free from those depravations. It may be said, that Cowley is here translating Some of Milton's Latin poems were written in from his own English Davideis. But I will bring his first year at Cambridge, when he was only se examples from his original Latin poems. In praise venteen: they must be allowed to be very corof the spring.
rect and manly performances for a youth of that Et resonet toto musica verna libro;
age. And considered in that view, they discover Undique laudis odor dulcissimus halet,
an extraordinary copiousness and command of
ancient fable and history. I cannot but add, &c.
that Gray resembles Milton in many instances. And in the same poem in a party worthy of the Among others, in their youth they were both pastoral pencil of Watteau.
strongly attached to the cultivation of Latin poetry.
WARTOX Hauserunt avide Chocolatam Flora venus
que. Of the Fraxinella,
ELEGIARUM Tu tres metropoles humani corporis armis * Propugnas, uterum, cor, cerebrumque,
LIBER. tuis. He calls the Lychnis, Candelabrum ingens.
Elec. I. AD CAROLUM DEODATUM.' Cupid is Arbiler formæ criticus. Ovid is Anti
| Tandem, chare, tuæ mihi pervenere tabella, urrus ingens. An ill smell is shunned Olfactus Pertulitet voces nuncia charta tuas ; tetricitate sui. And in the same page, is nugatoria Pertulit, occiduâ Devæ Cestrensis ab ord pestis.
Vergivium prono quà petit amne salu. But all his faults are conspicuously and col
Multum, crede, juvat terras aliuisse remotas lectively exemplified in these stanzas, among
Pectus amans nostrî, támque fidele caput, others, of his Hymn on Light,
Quódque mihi lepidum tellus longinqua sodalem Pulchra de nigro soboles parente,
Debet, at unde brevi reddere jussa velit. Quem Chaos fertur peperisse primam,
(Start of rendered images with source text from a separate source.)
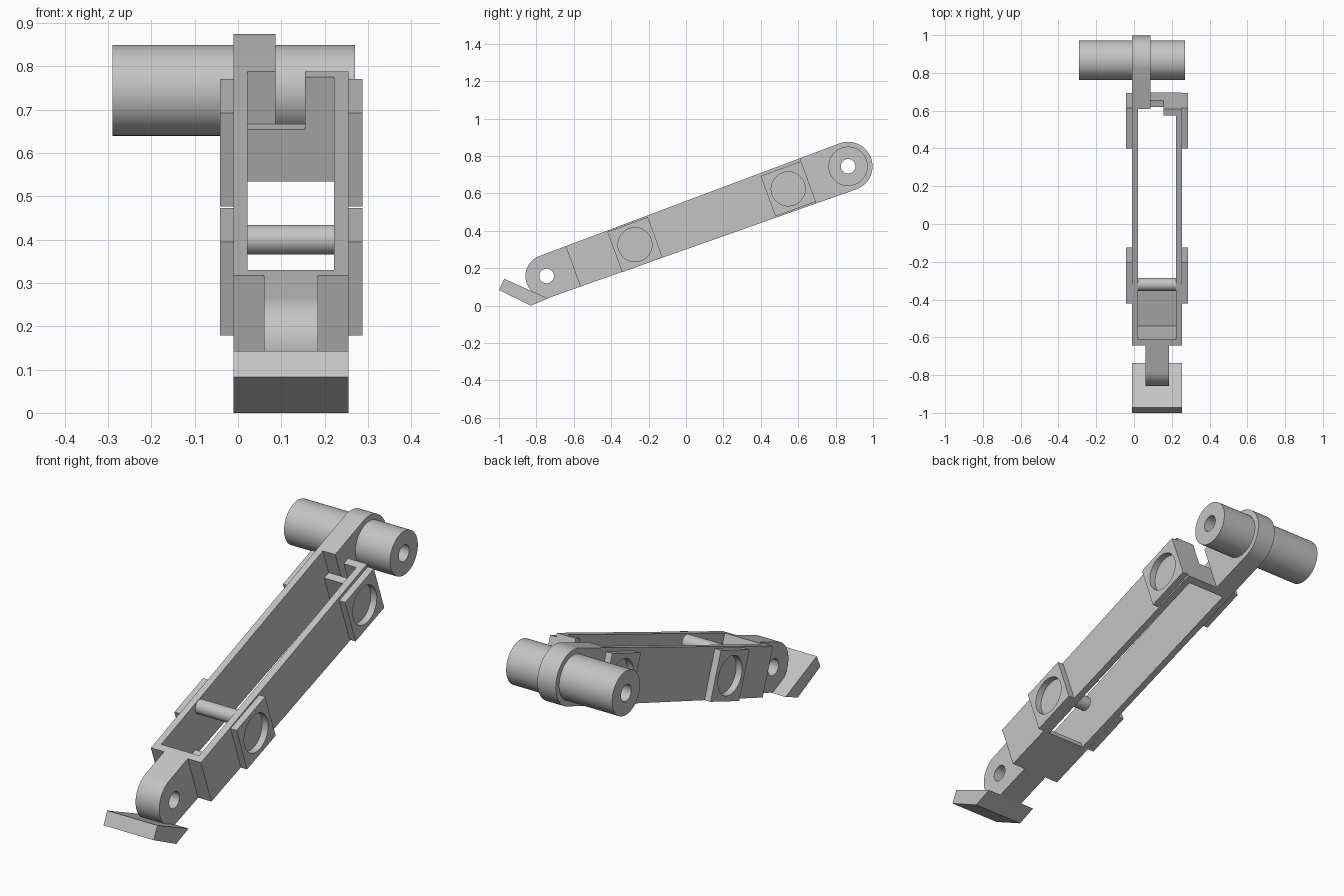
import bpy, bmesh
from math import sin, cos, pi, radians

if "Cube" in bpy.data.objects:
    bpy.data.objects.remove(bpy.data.objects["Cube"])

GREY = (0.55, 0.55, 0.55, 1)
mat = bpy.data.materials.new("plain grey")
mat.use_nodes = True
mat.diffuse_color = GREY
mat.node_tree.nodes["Principled BSDF"].inputs["Base Color"].default_value = GREY

TILT = radians(20)
X0, X1 = -0.01, 0.255      # outer faces of the frame
I0, I1 = 0.022, 0.222      # inner faces of the frame
START, END = 0.15, 1.488   # frame ends along the arm
REAR = 1.715               # rear pivot along the arm


def half(u):
    """Half height of the gently tapering arm."""
    return 0.1135 + 0.01 * u


def to_world(u, w):
    return (-0.745 + u * cos(TILT) - w * sin(TILT),
            0.158 + u * sin(TILT) + w * cos(TILT))


def arc(u, w, r, a0, a1, n):
    return [(u + r * cos(radians(a0 + (a1 - a0) * i / n)),
             w + r * sin(radians(a0 + (a1 - a0) * i / n))) for i in range(n + 1)]


def circle(u, w, r):
    return arc(u, w, r, 0, 360, 64)[:-1]


def rect(u0, u1, w0, w1):
    return [(u0, w0), (u1, w0), (u1, w1), (u0, w1)]


def prism(name, pts, x0, x1, tilted=True):
    """Extrude a side profile across x."""
    bm = bmesh.new()
    flat = [to_world(*p) if tilted else p for p in pts]
    face = bm.faces.new([bm.verts.new((x0, y, z)) for y, z in flat])
    top = bmesh.ops.extrude_face_region(bm, geom=[face])["geom"]
    bmesh.ops.translate(bm, vec=(x1 - x0, 0, 0),
                        verts=[v for v in top if isinstance(v, bmesh.types.BMVert)])
    bmesh.ops.recalc_face_normals(bm, faces=bm.faces)
    me = bpy.data.meshes.new(name)
    bm.to_mesh(me)
    bm.free()
    me.materials.append(mat)
    ob = bpy.data.objects.new(name, me)
    bpy.context.scene.collection.objects.link(ob)
    return ob


def cut(ob, pts, x0=-1, x1=1):
    """Subtract an extruded profile."""
    cutter = prism("cutter", pts, x0, x1)
    cutter.hide_render = True
    mod = ob.modifiers.new("cut", "BOOLEAN")
    mod.operation, mod.solver, mod.object = "DIFFERENCE", "EXACT", cutter
    deps = bpy.context.evaluated_depsgraph_get()
    me = bpy.data.meshes.new_from_object(ob.evaluated_get(deps))
    ob.modifiers.clear()
    ob.data = me
    bpy.data.objects.remove(cutter)


parts = []

# Open frame: front wall with short floor, long side walls, notched rear wall
frame = prism("frame", [(START, -half(START)), (END, -half(END)),
                        (END, half(END)), (START, half(START))], X0, X1)
cut(frame, rect(START + 0.035, 1.452, -0.09, 0.3), I0, I1)
cut(frame, rect(0.385, 1.452, -0.3, 0.0), I0, I1)
cut(frame, rect(1.4, 1.6, 0.0, 0.3), I0, 0.155)
parts.append(frame)

# Front tang with pivot hole
tang = prism("front_tang", [(START, half(START))] + arc(0, 0, half(0), 90, 235, 32)
             + [(-0.035, -half(0)), (START, -half(START))], 0.06, 0.185)
cut(tang, circle(0, 0, 0.039))
parts.append(tang)

# Rear arm and its pivot barrel, drilled through
arm = prism("rear_arm", [(END, -half(END))] + arc(REAR, 0, half(REAR), -90, 90, 40)
            + [(END, half(END))], X0, 0.087)
barrel = prism("pivot_barrel", circle(REAR, 0, 0.105), -0.29, 0.27)
for ob in (arm, barrel):
    cut(ob, circle(REAR, 0, 0.039))
    parts.append(ob)

# Square side pads with round recesses
for where, u in (("front", 0.501), ("rear", 1.373)):
    for side, x0, x1 in (("left", X1, 0.287), ("right", -0.042, X0)):
        pad = prism(f"{where}_{side}_pad",
                    rect(u - 0.115, u + 0.115, -0.119, 0.111), x0, x1)
        cut(pad, circle(u, -0.004, 0.091))
        parts.append(pad)

# Cross pin between the side walls
parts.append(prism("cross_pin", circle(0.482, 0.082, 0.034), I0, I1))

# Slanted foot plate
parts.append(prism("foot_plate", [(-0.972, 0.143), (-0.737, 0.038),
                                  (-0.83, 0.0), (-1.0, 0.083)], X0, X1, False))

# Smooth round surfaces, keep edges crisp
for ob in parts:
    ob.data.shade_smooth()
    ob.data.set_sharp_from_angle(angle=pi / 6)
Me tenet urbs refluâ quam Thamesis alluit undå, Cujus ob formam bene risit olim
Méque nec invitum patria dulcis habet.
Jam nec arundiferum mihi cura revisere Camum, Risus O terræ sacer et polorum,
Nec dudum vetiti me laris angit ainor.
Charles Deodate was one of Milton's most
intimate friends. He was an excellent scholar, Te bibens arcus Jovis ebriosus
and practised physic in Cheshire He was eduMille formosos revomit colores,
Cated with our author at St. Paul's school in LouPavo cælestis, variamque pascit
don ; and from thence was sent to Trinity colLumine caudam.
lege Oxford, where he was entered Feb. 7, in the Lucidum trudis properanter agmen : year 1621, at thirteen years of age. Lib. Matric Sed resistentum super ora rerum
Univ. O.xon, sub ann. He was born in London Lenitèr stagnas, liquidoque inundas
and the name of his father, in Medicina Doo Cuncta colore :
turis, was Theodore. Ibid.